“Most clients come to me and say, ‘Get government out of my way,’ whereas this particular client ran towards regulation,” said Chummar. “It’s very rare for a client to say, ‘Help us get government involved in our business.’”
Chummar was retained by the UFC a year and a half ago to help lobby the Ontario government to reconsider its stance on the legalization of MMA, which is currently sanctioned in six other provinces and 46 states.
UFC president Dana White had expressed interest in entering the Ontario market for a number of years, even going so far as to call Ontario the “Mecca” of mixed martial arts — one of the fastest growing sports in the world. According to the UFC, Canada represents approximately 17 per cent of its total business, and Ontario represents one of their largest fan bases in terms of pay-per-view buys. Earlier this year, the UFC opened their Canadian office in Toronto despite the fact that MMA was illegal in the province.
Major UFC events have already been held in Montreal and Vancouver — with tickets for the Vancouver event, which was held in June, selling out in less than 30 minutes. It was reported that the event held at Vancouver’s GM Place was attended by over 17,000 fans with a revenue of US$4.2 million.
The announcement not only opens the doors for UFC, the sport’s promotional heavyweight, to hold events in Ontario starting in 2011, but will allow the sport to grow at a local level as well.
Matthew Soble, an associate with Fogler, Rubinoff LLP in Toronto, is already acutely aware of the impact this announcement is having at all levels of the sport.
“Most of the economic talk seems to be about the actual events,” said Soble, who sits on the advisory board of the Mixed Martial Arts Expo, “but beyond that, for the local businesses — from gyms to merchandisers to athletes — there will be a definite influx economically speaking.”
Soble, who represents clients within the sport as part of his sports and entertainment practice, added that some clients said they were already seeing an increased interest in the sport just from the buzz created by the announcement.
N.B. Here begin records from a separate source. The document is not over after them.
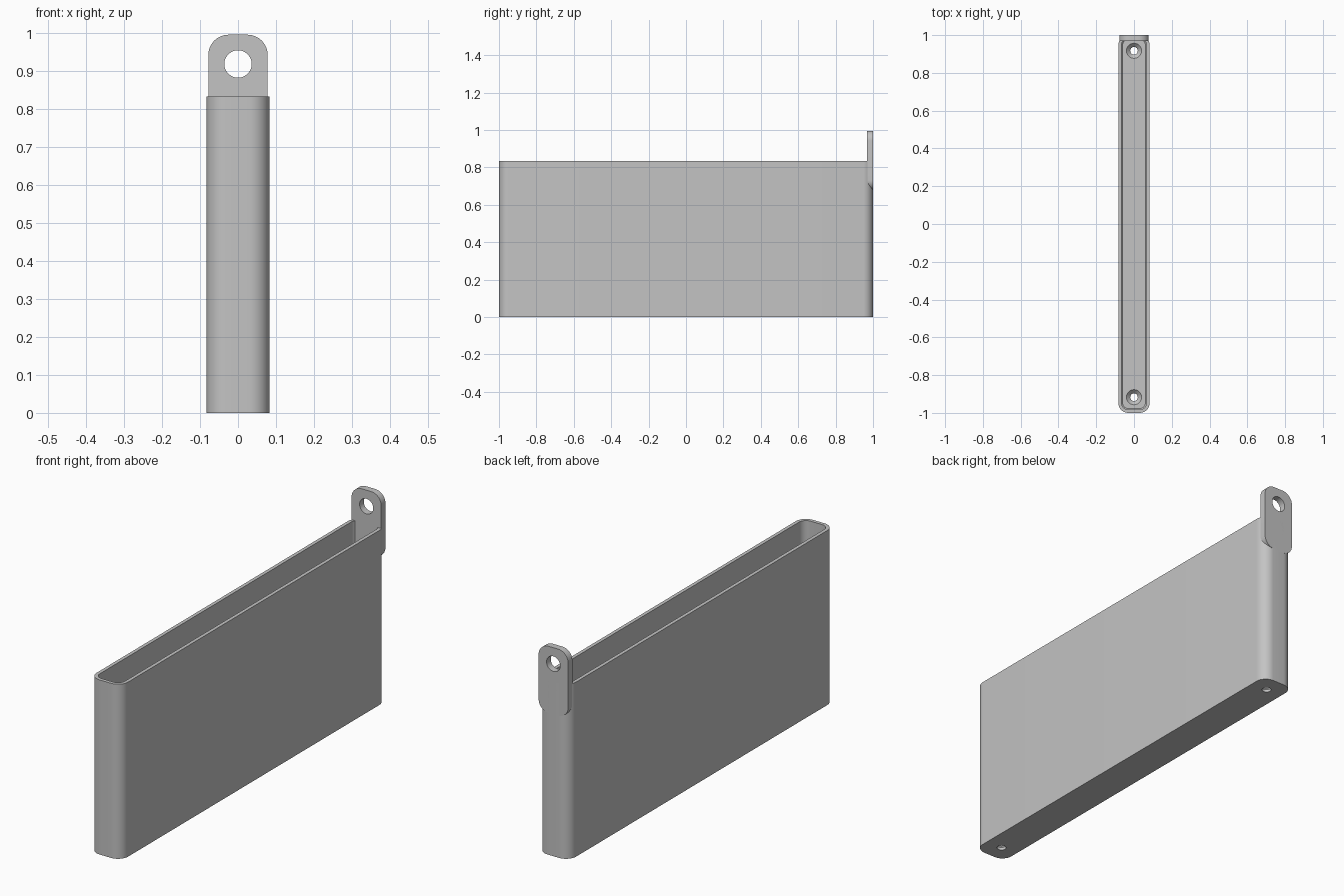
import bpy, bmesh, math
from mathutils import Matrix

cube = bpy.data.objects.get("Cube")
if cube:
    bpy.data.objects.remove(cube, do_unlink=True)

grey = bpy.data.materials.new("Grey plastic")
grey.use_nodes = True
COLOUR = (0.55, 0.55, 0.55, 1)
grey.diffuse_color = COLOUR
grey.node_tree.nodes["Principled BSDF"].inputs["Base Color"].default_value = COLOUR


def finish(name, bm):
    bmesh.ops.recalc_face_normals(bm, faces=bm.faces)
    mesh = bpy.data.meshes.new(name)
    bm.to_mesh(mesh)
    bm.free()
    mesh.materials.append(grey)
    ob = bpy.data.objects.new(name, mesh)
    bpy.context.collection.objects.link(ob)
    return ob


def rounded_outline(hw, hh, r, steps=12):
    """Corner arcs of a rounded rectangle, centred on the origin."""
    pts = []
    for q, (sx, sy) in enumerate([(1, 1), (-1, 1), (-1, -1), (1, -1)]):
        for i in range(steps + 1):
            a = (q + i / steps) * math.pi / 2
            pts.append((sx * (hw - r) + r * math.cos(a), sy * (hh - r) + r * math.sin(a)))
    return pts


def loft(name, rings, matrix=Matrix()):
    """Capped skin through rounded rectangles (half width, half height, radius, z)."""
    bm = bmesh.new()
    loops = [[bm.verts.new((x, y, z)) for x, y in rounded_outline(hw, hh, r)]
             for hw, hh, r, z in rings]
    for a, b in zip(loops, loops[1:]):
        for i in range(len(a)):
            j = (i + 1) % len(a)
            bm.faces.new((a[i], a[j], b[j], b[i]))
    bm.faces.new(loops[0][::-1])
    bm.faces.new(loops[-1])
    bm.transform(matrix)
    return finish(name, bm)


def cone(name, r1, r2, depth, matrix):
    bm = bmesh.new()
    bmesh.ops.create_cone(bm, cap_ends=True, segments=48, radius1=r1, radius2=r2,
                          depth=depth, matrix=matrix)
    return finish(name, bm)


def cut(target, cutter):
    bpy.context.view_layer.objects.active = target
    mod = target.modifiers.new("Cut", 'BOOLEAN')
    mod.operation, mod.solver, mod.object = 'DIFFERENCE', 'EXACT', cutter
    bpy.ops.object.modifier_apply(modifier=mod.name)
    bpy.data.objects.remove(cutter, do_unlink=True)


# Tall narrow tray with a hollow inside
W, H, WALL, FLOOR = 0.083, 0.833, 0.017, 0.033
tray = loft("tray", [(W, 1, 0.053, 0), (W, 1, 0.053, H)])
cut(tray, loft("cavity_cutter", [
    (W - WALL - 0.006, 1 - WALL - 0.006, 0.03, FLOOR),
    (W - WALL, 1 - WALL, 0.036, FLOOR + 0.006),
    (W - WALL, 1 - WALL, 0.036, H + 0.1)]))

# Countersunk screw holes in the floor
for y in (-0.917, 0.917):
    cut(tray, cone("screw_cutter", 0.02, 0.02, 0.2, Matrix.Translation((0, y, 0))))
    cut(tray, cone("countersink_cutter", 0.018, 0.042, 0.024,
                   Matrix.Translation((0, y, FLOOR - 0.01))))

# Hanging tab on the back wall
TAB_LOW, TAB_TOP = 0.677, 0.995
upright = Matrix.Translation((0, 1, (TAB_LOW + TAB_TOP) / 2)) @ Matrix.Rotation(math.pi / 2, 4, 'X')
half = (TAB_TOP - TAB_LOW) / 2
tab = loft("hanging_tab", [(0.078, half, 0.053, 0), (0.078, half, 0.053, 0.032)], upright)
cut(tab, cone("hanging_hole_cutter", 0.036, 0.036, 0.2,
              Matrix.Translation((0, 1, 0.918)) @ Matrix.Rotation(math.pi / 2, 4, 'X')))

# Smooth rounded corners, crisp edges
for ob in (tray, tab):
    bpy.ops.object.select_all(action='DESELECT')
    ob.select_set(True)
    bpy.context.view_layer.objects.active = ob
    bpy.ops.object.shade_smooth_by_angle(angle=math.radians(30))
The Ontario Athletic Commission now has the task of amending the Athletic Control Act, as well as developing the regulations — a process that will last into 2011.
“By regulating the sport you can ensure standard safety regulations, which simply don’t exist without regulation,” stated Chummar, adding that regulation also helps to legitimize the sport. “The sport is alive and well in Ontario without regulation, but the UFC…would not come to any jurisdiction that is not regulated.”
The UFC is not the only stakeholder running toward regulation. Adam Urch, the manager of administration of Xtreme Couture Toronto, an MMA training franchise headed by former UFC champion Randy Couture, also said that regulation is an important element in bringing the sport into Ontario.
“We don’t want this to become the Wild West out here with people running their own promotions and anybody and their brother being able to host mixed martial arts events,” said Urch. “Fighter safety is always the number one concern with us and with anyone who knows about the sport and wants to see the sport flourish.”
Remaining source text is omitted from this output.